He passed on very early in my life. In fact, I suddenly realize that when he passed, he was just about the same age I am now. And of all of his grandchildren, I have the singular distinction of having met him, having sat with him, having talked with him, having been blessed by him. He is who I measure myself against. And I always stop to ask myself, will I ever be as great a man as he?
It’s funny how a child’s perception works. When I was a child, I could have sworn that he was well over six feet tall. I could have sworn he was a giant. However, just last evening while I was going through some papers, I found that he was not much taller than I am now.
But he worked hard, very hard all his life, much harder and under conditions that I could not imagine having to endure. Perhaps he worked so hard then so that I would not have to work so hard now.
And with the little he had, he managed to do great things. He began as a sharecropper, but he managed to finally own his own farm, his own piece of land, his own home. He also managed to raise six children and see to it that all six went to college, and four even went on to receive advanced degrees.
How did he manage to do so much with so little, at least far less than I have right now?
Toward the end of his life, when his death was imminent, no one told me. Perhaps as a child, I would not have understood. Perhaps, I would not have believed it, or maybe I would have been overcome by just the thought. But I know now when the life began to leave him. I know now when the struggle became too great.

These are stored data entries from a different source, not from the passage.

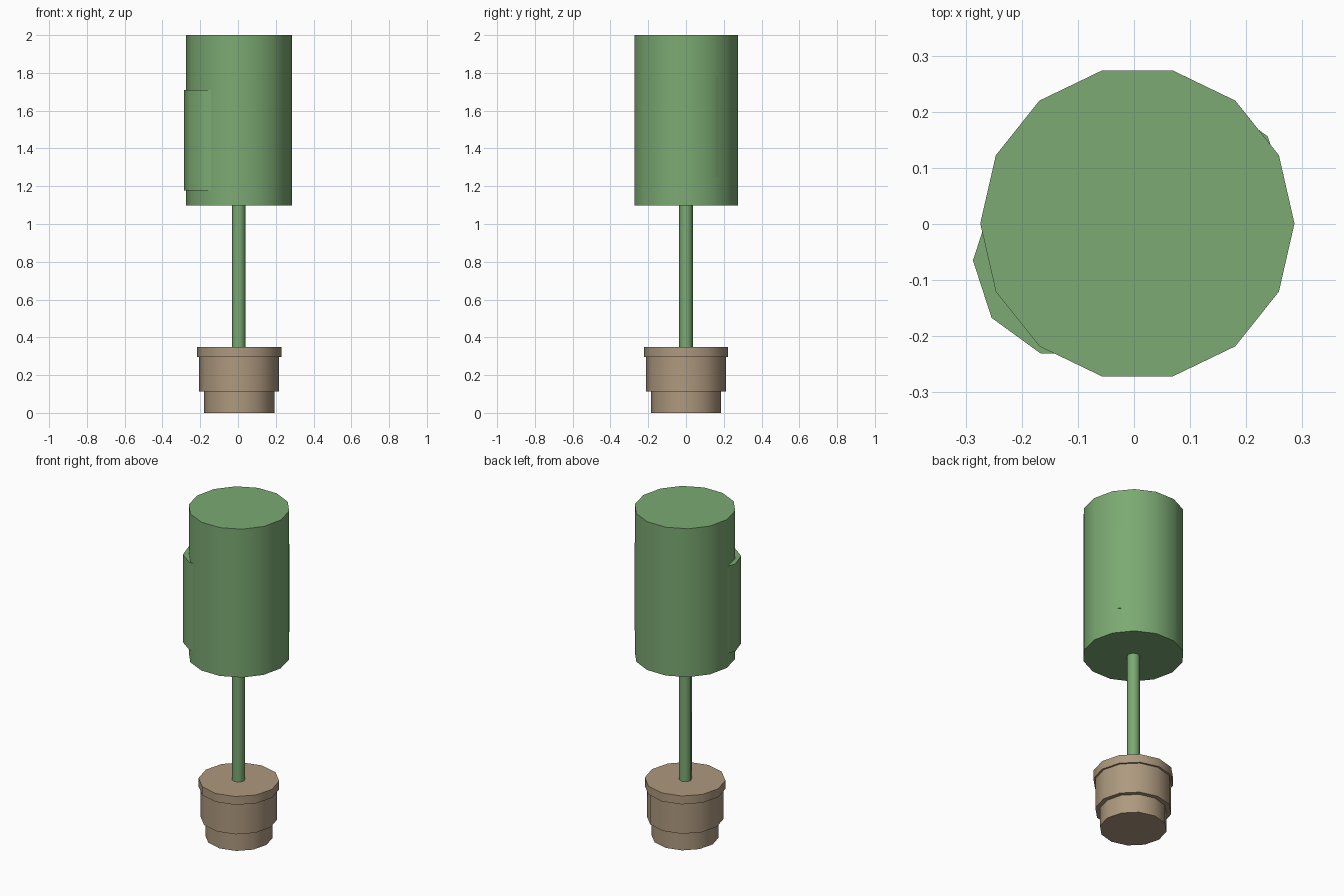
import bpy
import math

if "Cube" in bpy.data.objects:
    bpy.data.objects.remove(bpy.data.objects["Cube"])


def material(name, rgb):
    m = bpy.data.materials.new(name)
    m.diffuse_color = (*rgb, 1)
    m.use_nodes = True
    m.node_tree.nodes["Principled BSDF"].inputs["Base Color"].default_value = m.diffuse_color
    return m


LEAF = material("leaf_green", (0.20, 0.40, 0.17))
CLAY = material("clay_tan", (0.42, 0.32, 0.21))


def drum(name, sides, radius, z0, z1, mat, x=0.006, y=0.0):
    # upright prism with its first corner on +x, smooth sides and crisp caps
    bpy.ops.mesh.primitive_cylinder_add(vertices=sides, radius=radius, depth=z1 - z0,
                                        location=(x, y, (z0 + z1) / 2),
                                        rotation=(0, 0, math.pi / 2))
    ob = bpy.context.object
    ob.name = name
    ob.data.materials.append(mat)
    bpy.ops.object.transform_apply(location=False, rotation=True, scale=False)
    bpy.ops.object.shade_smooth_by_angle(angle=math.radians(50))
    return ob


# stepped pot
drum("pot_base", 12, 0.186, 0.0, 0.113, CLAY)
drum("pot_body", 12, 0.212, 0.113, 0.297, CLAY)
drum("pot_rim", 12, 0.223, 0.297, 0.348, CLAY)

# stem
drum("stem", 8, 0.036, 0.33, 1.12, LEAF, x=0.004)

# clipped foliage with two side clumps
drum("foliage", 14, 0.28, 1.098, 2.0, LEAF, y=0.001)
drum("left_clump", 10, 0.174, 1.178, 1.71, LEAF, x=-0.113, y=-0.065)
drum("right_clump", 10, 0.155, 1.25, 1.78, LEAF, x=0.113, y=0.065)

He was a man who was perpetually in motion. Very seldom did he just sit still. He slowed down only so I might catch up to him; he shortened his stride only so that I might keep up with him, so that I might walk at his side. But suddenly I would find him around the house, in the yard, just sitting, staring into space trying to catch his breath.
And I would playfully smile at him, and ask him, “Granddaddy, whatcha’ doin’?”
And he would smile back at me. I still remember that smile. He had one tooth missing right there in front. The gleam would momentarily return to his eye, and with what strength he had left, he would lift me unto his lap and hug me and say to me, “Nothing, son. Just sitting here for spell gathering my strength is all. Just sitting here gathering my strength.”
So, I may be tired, perhaps as tired as he was then. And sometimes I feel like just giving it up, throwing in the towel, just living quietly here with my wife and children and take life as it comes, as it’s given to me. But I feel I owe it to my grandfather to be that much better. I owe it to my grandfather to go just that much farther. I think I owe it to my grandfather to leave a proud legacy to my children just as he left to me so that they might pass that legacy to their children, so that they might pass to their children and so on.
So, at this very moment I am tired. Very tired. I wonder if my grandfather was ever this tired, as tired as I am now, or everyday of his life he may have been this tired, this beat.
But I am going to say to my children, to those that look up to me, those that depend on me, those looking to me for guidance and inspiration, just let me just sit here a spell and gather my strength. Just give me a moment to catch my breath, and shortly, I’ll be alright and prepared to move onward and upward with you walking beside me, matching me stride for stride.